Segment Open

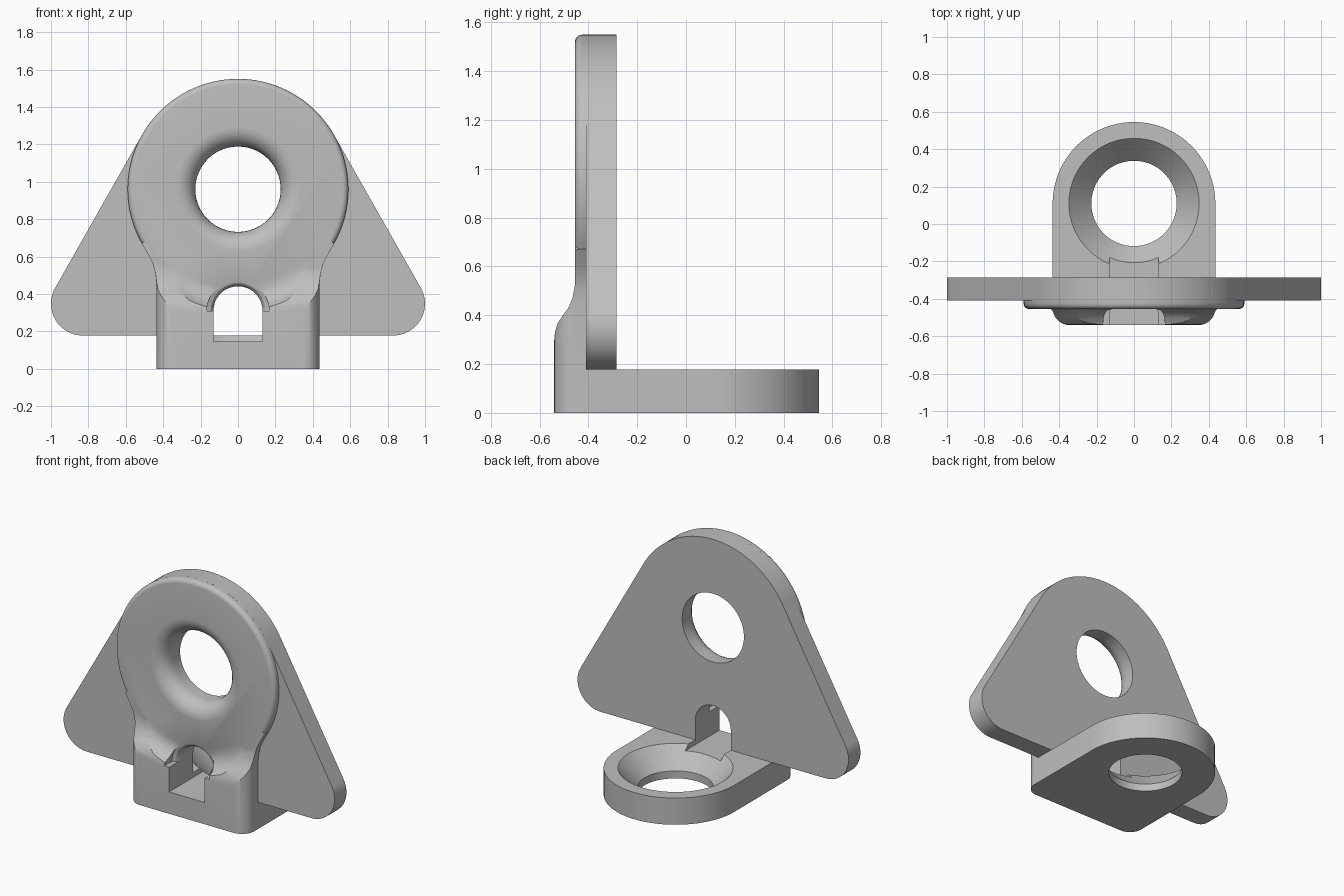
import bpy, bmesh
from math import sin, cos, acos, atan2, hypot, pi, radians

cube = bpy.data.objects.get("Cube")
if cube:
    bpy.data.objects.remove(cube, do_unlink=True)

grey = bpy.data.materials.new("light_grey")
grey.use_nodes = True
colour = (0.52, 0.52, 0.52, 1)
grey.diffuse_color = colour
grey.node_tree.nodes["Principled BSDF"].inputs["Base Color"].default_value = colour

AXES = {"x": lambda u, v, h: (h, u, v),
        "y": lambda u, v, h: (u, h, v),
        "z": lambda u, v, h: (u, v, h)}


def arc(cu, cv, r, a0, a1, n):
    return [(cu + r * cos(a0 + (a1 - a0) * i / n),
             cv + r * sin(a0 + (a1 - a0) * i / n)) for i in range(n + 1)]


def circle(cu, cv, r, n=96):
    return arc(cu, cv, r, 0, 2 * pi, n)[:-1]


def arch(r, cv, bottom):
    return arc(0, cv, r, 0, pi, 24) + [(-r, bottom), (r, bottom)]


def loft(name, rings, axis):
    """Closed solid through (outline, height) rings along one axis."""
    bm = bmesh.new()
    loops = [[bm.verts.new(AXES[axis](u, v, h)) for u, v in pts] for pts, h in rings]
    for a, b in zip(loops, loops[1:]):
        for i in range(len(a)):
            j = (i + 1) % len(a)
            bm.faces.new((a[i], a[j], b[j], b[i]))
    bm.faces.new(loops[0])
    bm.faces.new(loops[-1])
    bmesh.ops.recalc_face_normals(bm, faces=bm.faces)
    mesh = bpy.data.meshes.new(name)
    bm.to_mesh(mesh)
    bm.free()
    mesh.materials.append(grey)
    obj = bpy.data.objects.new(name, mesh)
    bpy.context.collection.objects.link(obj)
    return obj


def combine(target, other, operation):
    mod = target.modifiers.new(operation, "BOOLEAN")
    mod.operation, mod.solver, mod.object = operation, "EXACT", other
    bpy.context.view_layer.objects.active = target
    bpy.ops.object.modifier_apply(modifier=mod.name)
    bpy.data.objects.remove(other, do_unlink=True)


EYE_Z, EYE_R = 0.96, 0.59        # upright disc
CORNER_X, CORNER_Z, CORNER_R = 0.83, 0.348, 0.17
FRONT, MID, BACK = -0.455, -0.41, -0.285
HALF, THICK = 0.435, 0.178       # foot half width and thickness
FOOT_Y = 0.11

# Rounded triangular back plate
dx, dz = CORNER_X, CORNER_Z - EYE_Z
tangent = atan2(dz, dx) + acos((EYE_R - CORNER_R) / hypot(dx, dz))
outline = (arc(CORNER_X, CORNER_Z, CORNER_R, -pi / 2, tangent, 20)
           + arc(0, EYE_Z, EYE_R, tangent, pi - tangent, 48)
           + arc(-CORNER_X, CORNER_Z, CORNER_R, pi - tangent, 1.5 * pi, 20))
bracket = loft("bracket", [(outline, MID), (outline, BACK)], "y")

# Raised disc with a rounded front edge
ROUND = 0.03
rings = [(circle(0, EYE_Z, EYE_R - ROUND * (1 - sin(a))), FRONT + ROUND * (1 - cos(a)))
         for a in (radians(d) for d in range(0, 91, 15))]
disc = loft("disc", rings + [(circle(0, EYE_Z, EYE_R), MID)], "y")

# Front block with rounded vertical corners, flaring into the disc
side = [(HALF, 0), (HALF, 0.45), (0.442, 0.51), (0.455, 0.56),
        (0.48, 0.61), (0.515, 0.67), (0.4, 0.75)]


def block_ring(inset):
    right = [(x - inset, z) for x, z in side]
    return right + [(-x, z) for x, z in reversed(right)]


CORNER = 0.09
rings = [(block_ring(CORNER * (1 - cos(a))), -0.45 - CORNER * sin(a))
         for a in (radians(d) for d in range(90, -1, -10))]
block = loft("block", rings + [(block_ring(0), -0.35)], "y")

# Sloped shoulder, then the concave sweep around the disc
ramp = [(-0.7, 0.3), (-0.54, 0.3), (-0.537, 0.33), (-0.527, 0.365), (-0.505, 0.4),
        (-0.482, 0.43), (-0.465, 0.47), (-0.454, 0.53), (-0.454, 0.9), (-0.7, 0.9)]
combine(block, loft("ramp_cutter", [(ramp, -1), (ramp, 1)], "x"), "DIFFERENCE")
sweep = [(0.54, -0.454), (0.565, -0.457), (0.59, -0.465), (0.615, -0.481),
         (0.635, -0.503), (0.65, -0.53), (0.66, -0.7)]
combine(block, loft("sweep_cutter", [(circle(0, EYE_Z, r), y) for r, y in sweep], "y"),
        "DIFFERENCE")

# Foot with a round end
outline = arc(0, FOOT_Y, HALF, 0, pi, 48) + [(-HALF, -0.35), (HALF, -0.35)]
foot = loft("foot", [(outline, 0), (outline, THICK)], "z")

for part in (block, disc, foot):
    combine(bracket, part, "UNION")

# Flared hole through the disc
FLARE, HOLE = 0.1, 0.228
rings = [(circle(0, EYE_Z, HOLE + FLARE * (1 - cos(a))), FRONT + FLARE * (1 - sin(a)))
         for a in (radians(d) for d in range(0, 90, 11))]
rings = ([(circle(0, EYE_Z, HOLE), 0)] + rings
         + [(circle(0, EYE_Z, HOLE + FLARE), y) for y in (FRONT, -0.7)])
combine(bracket, loft("eye_cutter", rings, "y"), "DIFFERENCE")

# Countersunk hole in the foot
sink = [(HOLE, -0.1), (HOLE, 0.05), (0.348, THICK), (0.348, 0.25)]
combine(bracket, loft("sink_cutter", [(circle(0, FOOT_Y, r), z) for r, z in sink], "z"),
        "DIFFERENCE")

# Arched slot through the block, with a softened upper rim
SLOT, SLOT_Z = 0.131, 0.31
slot = arch(SLOT, SLOT_Z, 0.145)
combine(bracket, loft("slot_cutter", [(slot, -0.7), (slot, 0)], "y"), "DIFFERENCE")
rim = [(SLOT - 0.005, -0.42), (SLOT + 0.004, -0.437), (SLOT + 0.015, -0.45),
       (SLOT + 0.035, -0.458), (SLOT + 0.037, -0.7)]
combine(bracket, loft("rim_cutter", [(arch(r, SLOT_Z, SLOT_Z - 0.001), y) for r, y in rim], "y"),
        "DIFFERENCE")

bpy.ops.object.select_all(action="DESELECT")
bracket.select_set(True)
bpy.context.view_layer.objects.active = bracket
bpy.ops.object.shade_smooth_by_angle(angle=radians(25))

Segment Closed

TASK STATEMENT: All lines in the records above with "objects" need to be found and copied.

RESPONSE BOX:
cube = bpy.data.objects.get("Cube")
    bpy.data.objects.remove(cube, do_unlink=True)
    obj = bpy.data.objects.new(name, mesh)
    bpy.context.collection.objects.link(obj)
    bpy.context.view_layer.objects.active = target
    bpy.data.objects.remove(other, do_unlink=True)
bpy.context.view_layer.objects.active = bracket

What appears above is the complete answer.